ERIC EGGERS (GUEST): Well, what I think we're all realizing, unfortunately in real time, Lou, is that fraud doesn't even have to be that widespread to literally swing a presidential election given the margins that we're seeing in such important swing states throughout the country, 10 --10,000 votes or fewer can have a dramatic impact.
And unfortunately, that's exactly what we're seeing in Pennsylvania right now. Sadly, we shouldn't really be surprised, right? I mean, we should all want every legal vote to count and only legal votes to count, but Pennsylvania's track record is the opposite of that.
DOBBS: Philadelphia looks like a cesspool electorally. Why in the world wouldn't the Republicans surround that thing and, if you will, you know, at least apply a little -- what would you call it -- some sort of scent?
A lot of observation and -- and a real rigorous, demanding presence in those counting rooms and the -- the polls themselves?

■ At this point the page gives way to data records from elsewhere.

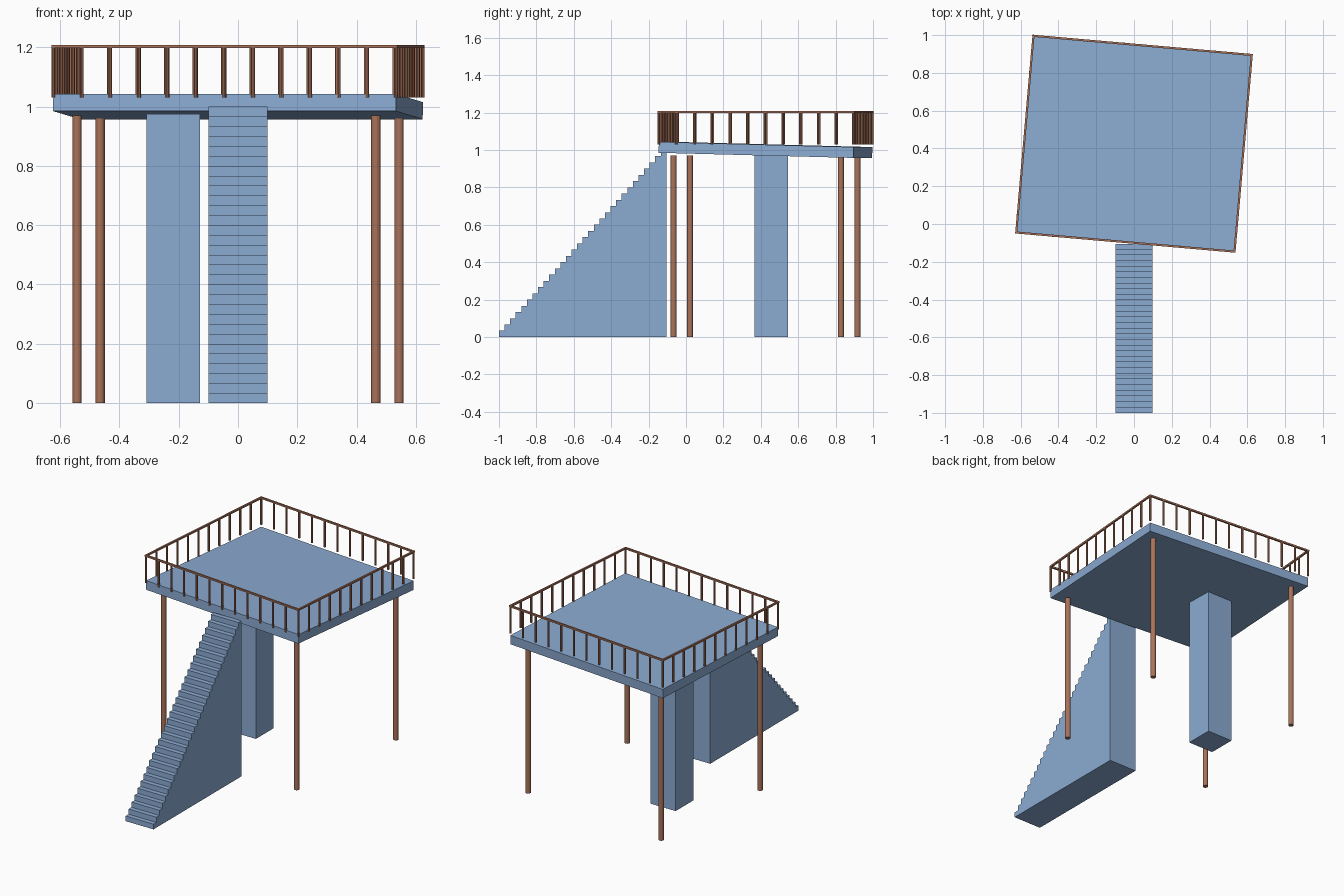
import bpy, bmesh
from math import radians
from mathutils import Matrix, Vector

if "Cube" in bpy.data.objects:
    bpy.data.objects.remove(bpy.data.objects["Cube"])


def make_material(name, rgb):
    m = bpy.data.materials.new(name)
    m.use_nodes = True
    m.diffuse_color = (*rgb, 1)
    m.node_tree.nodes["Principled BSDF"].inputs["Base Color"].default_value = (*rgb, 1)
    return m


BLUE = make_material("soft_blue", (0.26, 0.41, 0.65))
BROWN = make_material("copper_brown", (0.40, 0.17, 0.10))

# Shared frame of the turned platform
W, D = 1.16, 1.045
FRAME = Matrix.Translation((0, 0.425, 0)) @ Matrix.Rotation(radians(-5), 4, "Z")


def finish(name, bm, mat):
    bmesh.ops.recalc_face_normals(bm, faces=bm.faces[:])
    mesh = bpy.data.meshes.new(name)
    bm.to_mesh(mesh)
    bm.free()
    mesh.materials.append(mat)
    ob = bpy.data.objects.new(name, mesh)
    bpy.context.scene.collection.objects.link(ob)
    return ob


def box(name, size, matrix, mat):
    bm = bmesh.new()
    bmesh.ops.create_cube(bm, size=1, matrix=matrix @ Matrix.Diagonal((*size, 1)))
    return finish(name, bm, mat)


def post(name, x, y, z0, z1, radius, sides):
    bm = bmesh.new()
    bmesh.ops.create_cone(bm, cap_ends=True, segments=sides, radius1=radius,
                          radius2=radius, depth=z1 - z0,
                          matrix=FRAME @ Matrix.Translation((x, y, (z0 + z1) / 2)))
    return finish(name, bm, BROWN)


# Deck slab, sloping slightly down to the back
tilt = Matrix.Translation((0, 0, 1.0)) @ Matrix.Rotation(radians(-1.5), 4, "X")
box("deck", (W, D, 0.058), FRAME @ tilt, BLUE)

# Support column
box("column", (0.18, 0.18, 0.985), Matrix.Translation((-0.218, 0.455, 0.4925)), BLUE)

# Solid staircase: stepped side profile extruded across its width
STEPS, Y0, Y1, HALF = 30, -1.0, -0.105, 0.099
run, rise = (Y1 - Y0) / STEPS, 1.0 / STEPS
profile = [(Y0, 0)]
for i in range(STEPS):
    profile += [(Y0 + i * run, (i + 1) * rise), (Y0 + (i + 1) * run, (i + 1) * rise)]
profile.append((Y1, 0))
bm = bmesh.new()
side = bm.faces.new([bm.verts.new((-HALF, y, z)) for y, z in profile])
ext = bmesh.ops.extrude_face_region(bm, geom=[side], use_keep_orig=True)
bmesh.ops.translate(bm, vec=Vector((2 * HALF, 0, 0)),
                    verts=[g for g in ext["geom"] if isinstance(g, bmesh.types.BMVert)])
finish("staircase", bm, BLUE)

# Four round legs
for sx, x_name in ((-1, "right"), (1, "left")):
    for sy, y_name in ((-1, "front"), (1, "back")):
        post(f"{y_name}_{x_name}_leg", sx * 0.506, sy * 0.449, 0, 0.97, 0.016, 16)

# Level handrails on all four edges
T = 0.011
for s, x_name, y_name in ((-1, "right", "front"), (1, "left", "back")):
    box(f"{y_name}_handrail", (W + T, T, T),
        FRAME @ Matrix.Translation((0, s * D / 2, 1.203)), BROWN)
    box(f"{x_name}_handrail", (T, D - T, T),
        FRAME @ Matrix.Translation((s * W / 2, 0, 1.203)), BROWN)

# Balusters, evenly spaced, corners placed once
NX, NY = 12, 11
spots = [(-W / 2 + W * i / NX, s * D / 2) for s in (-1, 1) for i in range(NX + 1)]
spots += [(s * W / 2, -D / 2 + D * i / NY) for s in (-1, 1) for i in range(1, NY)]
for n, (x, y) in enumerate(spots):
    post(f"baluster_{n + 1}", x, y, 1.03, 1.2, 0.0065, 8)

EGGERS: Well, you're exactly right, Lou. And I'm not a lawyer, so I can't speak to what the legal strategy was going into the election. But anybody that's been paying attention to election integrity issues in Philadelphia and Pennsylvania generally knows that there's been problems.